(Records to process)
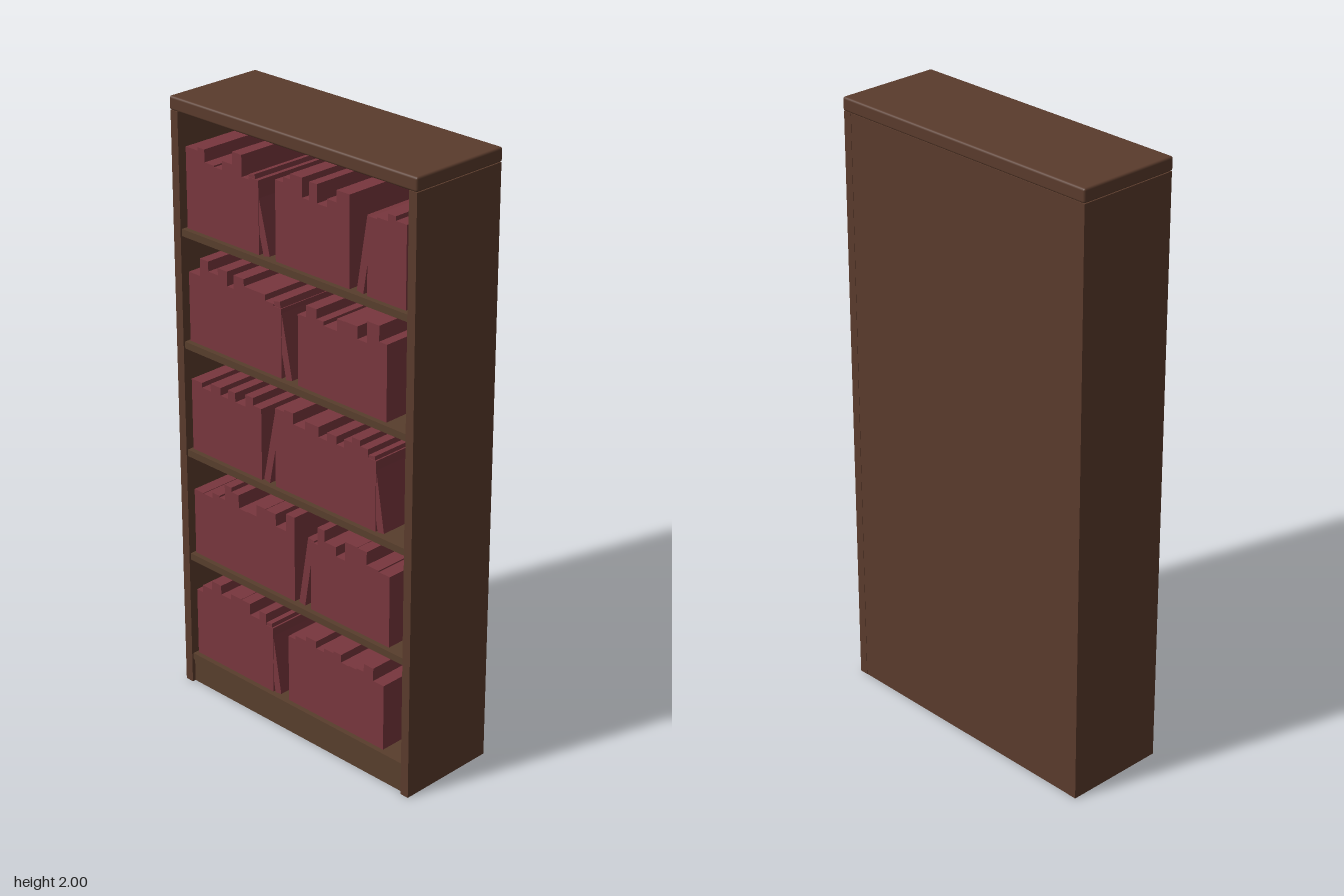
import * as THREE from 'three';
import { RoundedBoxGeometry } from 'three/addons/geometries/RoundedBoxGeometry.js';

const wood = new THREE.MeshStandardMaterial({ color: 0x5a3b2c });
wood.name = 'brown wood';
const innerWood = new THREE.MeshStandardMaterial({ color: 0x583e2c });
innerWood.name = 'inner wood';
const cover = new THREE.MeshStandardMaterial({ color: 0x78363d });
cover.name = 'dark red cover';

const BOOK_FRONT = 0.15, BOOK_DEPTH = 0.28, LEAN_HEIGHT = 0.24, LEAN_THICKNESS = 0.026;

// Shelves from the bottom up: upright runs [from x, to x] and leaning books [foot x, top x]
const SHELVES = [
  { runs: [[-0.46, -0.11], [-0.04, 0.37]], leaning: [[-0.09, -0.13]] },
  { runs: [[-0.46, -0.01], [0.06, 0.39]], leaning: [[0.02, 0.06]] },
  { runs: [[-0.46, -0.15], [-0.09, 0.33]], leaning: [[-0.13, -0.08], [0.35, 0.31]] },
  { runs: [[-0.46, -0.06], [0.01, 0.37]], leaning: [[-0.03, -0.08]] },
  { runs: [[-0.46, -0.15], [-0.08, 0.22], [0.29, 0.44]], leaning: [[-0.12, -0.18], [0.26, 0.3]] },
];

// Small seeded generator for the varied book sizes
function seeded(seed) {
  let state = seed;
  return () => {
    state = (state * 16807) % 2147483647;
    return state / 2147483647;
  };
}

function addBox(parent, name, w, h, d, x, y, z, material) {
  const mesh = new THREE.Mesh(new THREE.BoxGeometry(w, h, d), material);
  mesh.name = name;
  mesh.position.set(x, y, z);
  parent.add(mesh);
  return mesh;
}

// Fills a stretch of shelf with upright books, mostly of middling height and a few tall
function addRun(books, from, to, random) {
  const count = Math.round((to - from) / 0.039);
  const weights = Array.from({ length: count }, () => 0.7 + 0.7 * random());
  const total = weights.reduce((sum, weight) => sum + weight, 0);
  let x = from;
  for (const weight of weights) {
    const w = (to - from) * weight / total;
    const h = 0.225 + 0.07 * random() ** 1.8;
    addBox(books, 'book', w, h, BOOK_DEPTH, x + w / 2, h / 2, 0, cover);
    x += w;
  }
}

// Tilts a book from its foot towards its top, resting on its lower corner
function addLeaningBook(books, foot, tip) {
  const angle = Math.atan2(foot - tip, LEAN_HEIGHT);
  const lift = LEAN_THICKNESS / 2 * Math.abs(Math.sin(angle));
  const length = Math.hypot(foot - tip, LEAN_HEIGHT);
  const book = addBox(books, 'leaningBook', LEAN_THICKNESS, length, BOOK_DEPTH - 0.004,
    (foot + tip) / 2, LEAN_HEIGHT / 2 + lift, 0, cover);
  book.rotation.z = angle;
}

export function createModel() {
  const model = new THREE.Group();
  model.name = 'bookcase';
  const random = seeded(4711);

  // Carcass: sides, back and top
  for (const s of [-1, 1]) {
    addBox(model, s > 0 ? 'leftSide' : 'rightSide', 0.03, 1.955, 0.346, s * 0.482, 0.9775, 0, wood);
  }
  addBox(model, 'back', 0.936, 1.955, 0.012, 0, 0.9775, -0.166, wood);
  addBox(model, 'backLining', 0.936, 1.955, 0.008, 0, 0.9775, -0.156, innerWood);
  const top = new THREE.Mesh(new RoundedBoxGeometry(0.998, 0.044, 0.352, 2, 0.007), wood);
  top.name = 'top';
  top.position.y = 1.978;
  model.add(top);

  // Plinth under the lowest shelf
  addBox(model, 'plinth', 0.936, 0.08, 0.313, 0, 0.04, 0.0045, innerWood);

  // Shelves with their books
  SHELVES.forEach(({ runs, leaning }, i) => {
    const y = 0.105 + i * 0.37;
    addBox(model, 'shelf', 0.936, 0.023, 0.319, 0, y - 0.0115, 0.0075, innerWood);
    const books = new THREE.Group();
    books.name = 'books';
    books.position.set(0, y, BOOK_FRONT - BOOK_DEPTH / 2);
    model.add(books);
    for (const [from, to] of runs) addRun(books, from, to, random);
    for (const [foot, tip] of leaning) addLeaningBook(books, foot, tip);
  });
  return model;
}
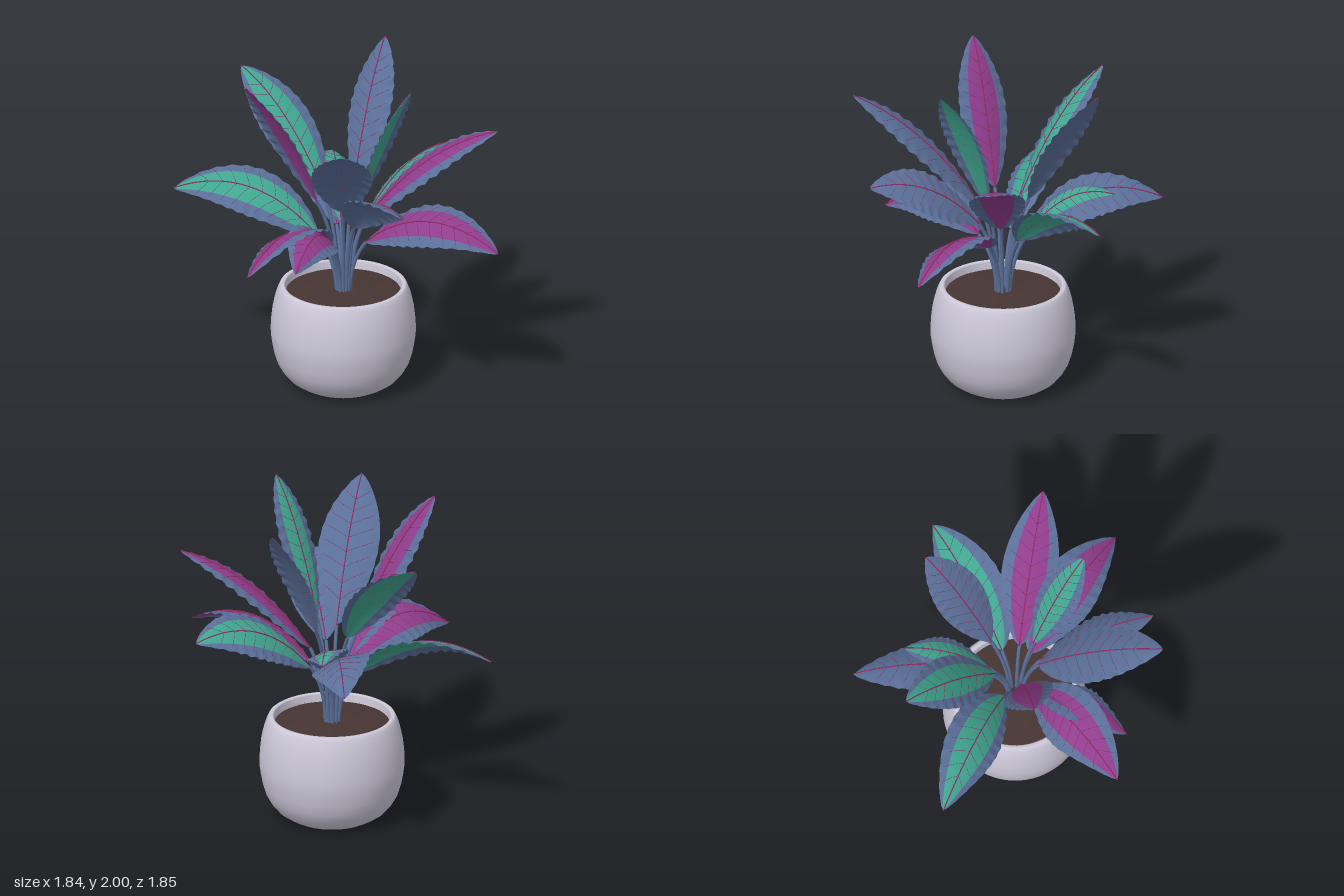
import * as THREE from 'three';

const mat = (name, color, side = THREE.FrontSide) => {
  const m = new THREE.MeshStandardMaterial({ color, side });
  m.name = name;
  return m;
};
const slate = mat('slate leaf', 0x5a6f98, THREE.DoubleSide);
const magenta = mat('magenta leaf', 0x8f3d8c, THREE.DoubleSide);
const green = mat('green leaf', 0x40a690, THREE.DoubleSide);
const ribColor = mat('crimson rib', 0x9c2a64);
const ceramic = mat('pale ceramic', 0xcdc9d9);
const soilColor = mat('soil', 0x463532);

const CX = -0.04, CZ = 0.015; // pot axis

// tip x, y, z, blade start radius and height, arch, half width, roll, band colour
const LEAVES = [
  [-0.87, 1.12, -0.46, 0.15, 0.95, 0.33, 0.18, 0.35, slate],
  [-0.55, 1.21, -0.40, 0.15, 0.97, 0.22, 0.125, 0.3, green],
  [-0.28, 1.97, -0.57, 0.17, 1.22, 0.18, 0.15, -0.3, slate],
  [0.01, 1.28, -0.92, 0.15, 0.97, 0.30, 0.185, -0.5, green],
  [0.60, 1.61, -0.63, 0.13, 1.05, 0.22, 0.165, 0.1, magenta],
  [0.91, 1.01, -0.33, 0.15, 0.93, 0.33, 0.18, 0.4, magenta],
  [0.48, 2.00, -0.03, 0.14, 1.21, 0.20, 0.128, 0.15, green],
  [0.74, 1.38, 0.31, 0.15, 1.05, 0.23, 0.17, -0.5, slate],
  [0.58, 1.82, 0.65, 0.14, 1.15, 0.20, 0.18, 0, slate],
  [0.27, 1.00, 0.72, 0.16, 0.93, 0.30, 0.15, -0.45, magenta],
  [0.07, 0.98, 0.92, 0.15, 0.93, 0.36, 0.185, 0.45, magenta],
  [-0.29, 1.98, 0.58, 0.17, 1.19, 0.18, 0.155, 0.25, magenta],
  [-0.92, 1.14, 0.55, 0.15, 0.92, 0.34, 0.175, -0.5, green],
  [-0.85, 1.80, 0.06, 0.15, 1.17, 0.21, 0.16, -0.35, green],
];

const ROWS = 44;
const COLS = [-1, -0.8, -0.6, -0.3, 0, 0.3, 0.6, 0.8, 1];

// Gently arched blade surface: t runs from base to tip, v across from edge to edge
function bladeSurface(curve, dir, halfWidth, roll) {
  const level = new THREE.Vector3(dir.z, 0, -dir.x);
  return (t, v, lift = 0) => {
    const tangent = curve.getTangent(t);
    const side = level.clone().applyAxisAngle(tangent, roll);
    const normal = tangent.clone().cross(side).normalize();
    const w = halfWidth * Math.pow(Math.max(0, Math.sin(Math.PI * Math.pow(t, 0.9))), 0.76);
    const wave = 0.008 * Math.max(0, Math.abs(v) - 0.6) / 0.4 * Math.sin(t * ROWS * Math.PI / 2) * w / halfWidth;
    return curve.getPoint(t).addScaledVector(side, w * v)
      .addScaledVector(normal, lift + wave - w * 0.2 * Math.pow(Math.abs(v), 1.8));
  };
}

// Blade mesh with slate margins and a coloured centre band
function makeBlade(surface, band) {
  const pos = [], index = [], n = ROWS + 1;
  for (const v of COLS)
    for (let i = 0; i <= ROWS; i++) pos.push(...surface(i / ROWS, v).toArray());
  const geo = new THREE.BufferGeometry();
  for (let j = 0; j < COLS.length - 1; j++) {
    const first = index.length;
    for (let i = 0; i < ROWS; i++) {
      const a = j * n + i, b = a + n;
      index.push(a, a + 1, b, a + 1, b + 1, b);
    }
    geo.addGroup(first, index.length - first, j >= 2 && j < 6 ? 1 : 0);
  }
  geo.setAttribute('position', new THREE.Float32BufferAttribute(pos, 3));
  geo.setIndex(index);
  geo.computeVertexNormals();
  const mesh = new THREE.Mesh(geo, [slate, band]);
  mesh.name = 'blade';
  return mesh;
}

function tube(name, curve, segments, radius, sides, material) {
  const mesh = new THREE.Mesh(new THREE.TubeGeometry(curve, segments, radius, sides), material);
  mesh.name = name;
  return mesh;
}

function makeLeaf([x, y, z, startR, startY, arch, halfWidth, roll, band]) {
  const leaf = new THREE.Group();
  leaf.name = 'leaf';
  const dir = new THREE.Vector3(x - CX, 0, z - CZ).normalize();
  const at = (r, h) => new THREE.Vector3(CX + dir.x * r, h, CZ + dir.z * r);
  const start = at(startR, startY), tip = new THREE.Vector3(x, y, z);
  const mid = start.clone().lerp(tip, 0.45);
  mid.y += arch;
  const spine = new THREE.QuadraticBezierCurve3(start, mid, tip);
  const surface = bladeSurface(spine, dir, halfWidth, roll);
  leaf.add(makeBlade(surface, band));

  // Stalk from the soil to the blade
  const stalk = new THREE.QuadraticBezierCurve3(at(0.04, 0.56), at(0.045, 0.56 + (startY - 0.56) * 0.65), start);
  leaf.add(tube('stalk', stalk, 12, 0.011, 7, slate));

  // Central rib and paired side veins, on the upper face
  const ribPoints = Array.from({ length: 13 }, (_, i) => surface(i / 12, 0, 0.003));
  leaf.add(tube('midrib', new THREE.CatmullRomCurve3(ribPoints), 36, 0.0035, 5, ribColor));
  for (let k = 0; k < 8; k++) {
    const t = 0.13 + k * 0.092;
    for (const s of [-1, 1]) {
      const pts = [0, 0.3, 0.57, 0.82].map(v => surface(t + v * 0.1, s * v, 0.0006));
      leaf.add(tube('vein', new THREE.CatmullRomCurve3(pts), 6, 0.0012, 3, ribColor));
    }
  }
  return leaf;
}

// Rounded pot with a thick rim and hollow top
function makePot() {
  const outer = new THREE.SplineCurve([
    [0.235, 0], [0.325, 0.055], [0.39, 0.15], [0.42, 0.27], [0.428, 0.36],
    [0.418, 0.48], [0.395, 0.58], [0.374, 0.63],
  ].map(p => new THREE.Vector2(...p))).getPoints(14);
  const inner = [[0.366, 0.636], [0.35, 0.636], [0.342, 0.628], [0.338, 0.54]].map(p => new THREE.Vector2(...p));
  const pot = new THREE.Mesh(new THREE.LatheGeometry([new THREE.Vector2(0, 0), ...outer, ...inner], 56), ceramic);
  pot.name = 'pot';
  pot.position.set(CX, 0, CZ);
  return pot;
}

// Uneven soil disc with radial furrows
function makeSoil() {
  const geo = new THREE.RingGeometry(0.001, 0.342, 40, 5);
  geo.rotateX(-Math.PI / 2);
  const p = geo.attributes.position;
  for (let i = 0; i < p.count; i++) {
    const x = p.getX(i), z = p.getZ(i), r = Math.hypot(x, z), a = Math.atan2(z, x);
    p.setY(i, 0.02 * (1 - r / 0.342) + 0.012 * Math.sin(a * 13 + r * 20) * Math.sin(r * 9));
  }
  geo.computeVertexNormals();
  const soil = new THREE.Mesh(geo, soilColor);
  soil.name = 'soil';
  soil.position.set(CX, 0.585, CZ);
  return soil;
}

export function createModel() {
  const model = new THREE.Group();
  model.name = 'pottedPlant';
  model.add(makePot(), makeSoil());
  for (const spec of LEAVES) model.add(makeLeaf(spec));
  return model;
}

(Exercise description)
Say how many lines of the entries above include the string "ribColor", giving the number and nothing else.

(Solved exercise)
3